Teaching Teachers

Ali Eskandarian sits on bench in University Yard
June 05, 2011

The College of Professional Studies has won a $1.1 million grant from the U.S. Department of Education to provide professional development for science instructors who teach middle grade students – anywhere from fifth to ninth grade – in D.C.

Ali Eskandarian, senior associate dean of the college, is the principal investigator for the grant, D.C. ACTS – which stands for “advancing competencies in technology and science” – a project that GW leads in partnership with the American Association for the Advancement of Science and D.C. public, private and charters schools.

The grant comes from the Department of Education’s Math and Science Partnership program and is distributed through the D.C. Office of State Superintendent of Education.

It will be used to support a leadership program, which will engage the community of D.C. science teachers at public, charter public and private schools.

“It will provide the schools with much-needed content knowledge by expert scientists,” said Dr. Eskandarian. His co-principal investigator is Russell Wright, a science educator at the College of Professional Studies, education consultant and founder of Event-Based Science.

The grant will also provide the teachers with specially designed graduate-level courses at the College of Professional Studies, which will focus in depth on the science and math topics the teachers will present to their students.

According to Dr. Eskandarian, the grant will not only make a high-quality GW education accessible to D.C. teachers, but it will also help him and his colleagues create “a national model that emphasizes sustained and substantive engagement of K-12 teachers in the fields of science, technology, engineering and mathematics.”

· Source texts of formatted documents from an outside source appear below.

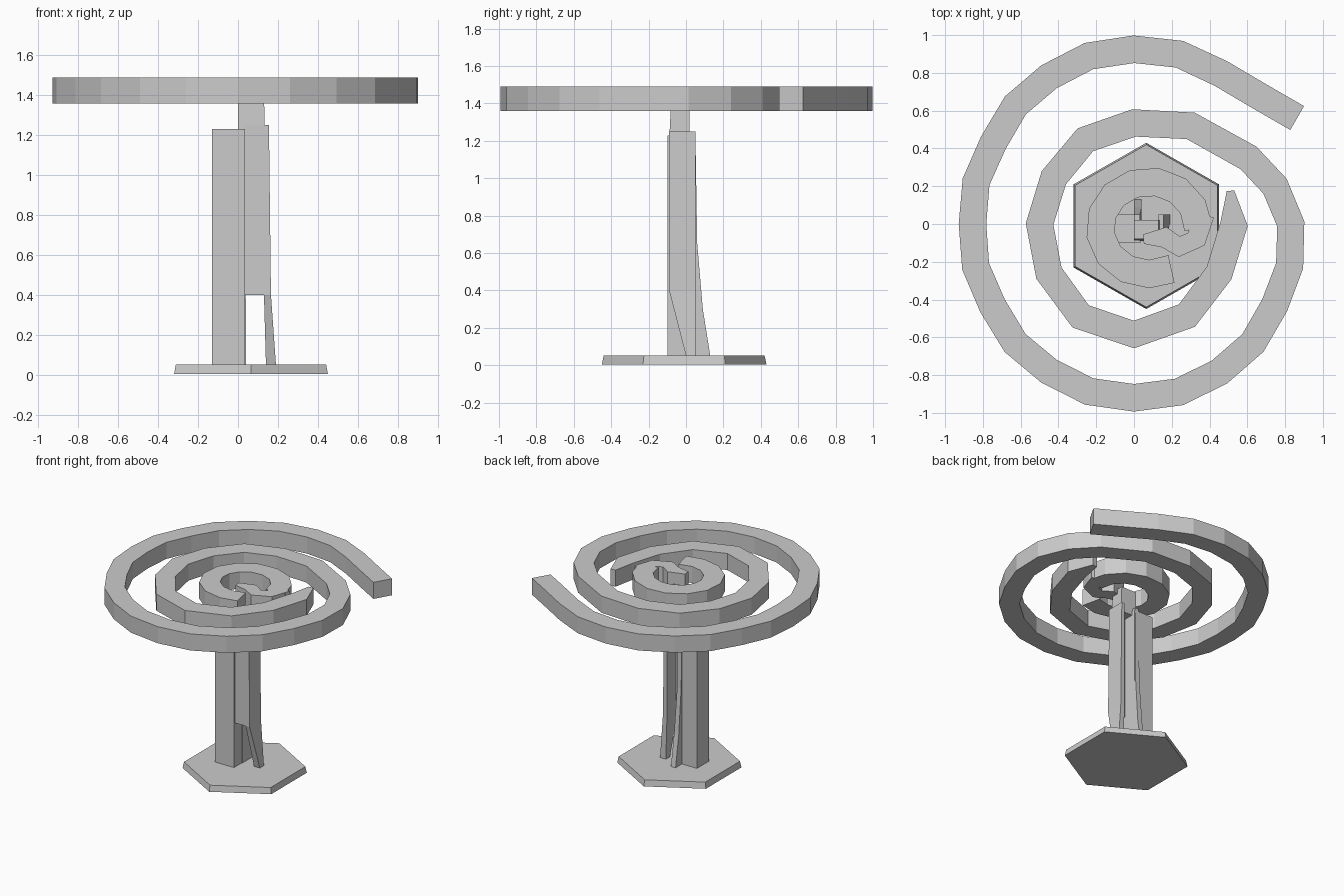
import bpy, bmesh, math
from mathutils import Vector

cube = bpy.data.objects.get("Cube")
if cube:
    bpy.data.objects.remove(cube, do_unlink=True)

grey = bpy.data.materials.new("plain grey")
grey.use_nodes = True
COLOUR = (0.6, 0.6, 0.6, 1)
grey.diffuse_color = COLOUR
grey.node_tree.nodes["Principled BSDF"].inputs["Base Color"].default_value = COLOUR


def loft(name, sections):
    """Closed solid through a series of matching point rings."""
    bm = bmesh.new()
    rings = [[bm.verts.new(p) for p in ring] for ring in sections]
    for a, b in zip(rings, rings[1:]):
        for i in range(len(a)):
            j = (i + 1) % len(a)
            bm.faces.new((a[i], a[j], b[j], b[i]))
    bm.faces.new(rings[0])
    bm.faces.new(rings[-1])
    bmesh.ops.recalc_face_normals(bm, faces=bm.faces)
    mesh = bpy.data.meshes.new(name)
    bm.to_mesh(mesh)
    bm.free()
    mesh.materials.append(grey)
    obj = bpy.data.objects.new(name, mesh)
    bpy.context.collection.objects.link(obj)
    return obj


def rect(x0, x1, y0, y1, z):
    return [(x0, y0, z), (x1, y0, z), (x1, y1, z), (x0, y1, z)]


def band(name, path, width, end_width, low=1.36, high=1.49):
    """Flat bar of rectangular section following a path in plan."""
    pts = [Vector(p) for p in path]
    sections = []
    for i, p in enumerate(pts):
        t = (pts[min(i + 1, len(pts) - 1)] - pts[max(i - 1, 0)]).normalized()
        w = end_width if i == len(pts) - 1 else width
        n = Vector((-t.y, t.x)) * w / 2
        a, b = p + n, p - n
        sections.append([(a.x, a.y, low), (b.x, b.y, low),
                         (b.x, b.y, high), (a.x, a.y, high)])
    return loft(name, sections)


def polar(angle, r):
    a = math.radians(angle)
    return (r * math.cos(a), r * math.sin(a))


# Hexagonal foot with slightly sloping sides
def hexagon(r, z):
    return [(0.065 + r * math.sin(k * math.pi / 3) * 1.01,
             -0.01 + r * math.cos(k * math.pi / 3), z) for k in range(6)]


loft("base_plate", [hexagon(0.44, 0.005), hexagon(0.43, 0.053)])

# Long two-turn spiral, from the outer free end to the inner tip
radii = [0.92, 0.925, 0.90, 0.86, 0.855, 0.865, 0.90, 0.92, 0.905, 0.86, 0.83,
         0.70, 0.60, 0.535, 0.515, 0.49, 0.50, 0.52, 0.565, 0.585, 0.56, 0.52, 0.53]
path = [polar(33, 1.03), polar(45, 0.95)]
for k, r in enumerate(radii):
    path.append(polar(60 + 30 * k, r))
    if k < 11:
        path.append(polar(75 + 30 * k, (r + radii[k + 1]) / 2 + 0.008))
path.append(polar(739, 0.54))
band("outer_spiral", path, 0.146, 0.04)

# Small central ring and the curl inside it
ring = [(0.08 + 0.26 * math.cos(math.radians(a)),
         -0.02 + 0.245 * math.sin(math.radians(a))) for a in range(0, 321, 27)]
band("inner_ring", ring, 0.15, 0.15)
band("inner_curl", [(0.37, 0.05), (0.33, -0.08), (0.24, -0.12), (0.16, -0.07),
                    (0.05, -0.08)], 0.11, 0.05)

# Column: main post, thin panels, splayed legs and neck
loft("left_post", [rect(-0.13, 0.035, -0.1, 0.05, 0.05),
                   rect(-0.13, 0.035, -0.1, 0.05, 1.23)])
loft("front_panel", [rect(0.03, 0.16, -0.09, -0.06, 0.40),
                     rect(0.03, 0.155, -0.09, -0.06, 1.25)])
loft("side_panel", [rect(0.14, 0.19, 0.0, 0.05, 0.05),
                    rect(0.13, 0.165, -0.09, 0.05, 0.40),
                    rect(0.13, 0.155, -0.09, 0.05, 1.25)])
loft("back_fin", [rect(0.0, 0.04, 0.0, 0.13, 0.05),
                  rect(0.0, 0.04, 0.0, 0.09, 0.30),
                  rect(0.0, 0.035, 0.0, 0.06, 0.65),
                  rect(0.0, 0.03, 0.0, 0.05, 1.25)])
loft("neck", [rect(0.0, 0.135, -0.09, 0.02, 1.20),
              rect(0.0, 0.13, -0.08, 0.02, 1.40)])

After the grant began last December, D.C. principals recruited 22 teachers for the program.

Learning & Research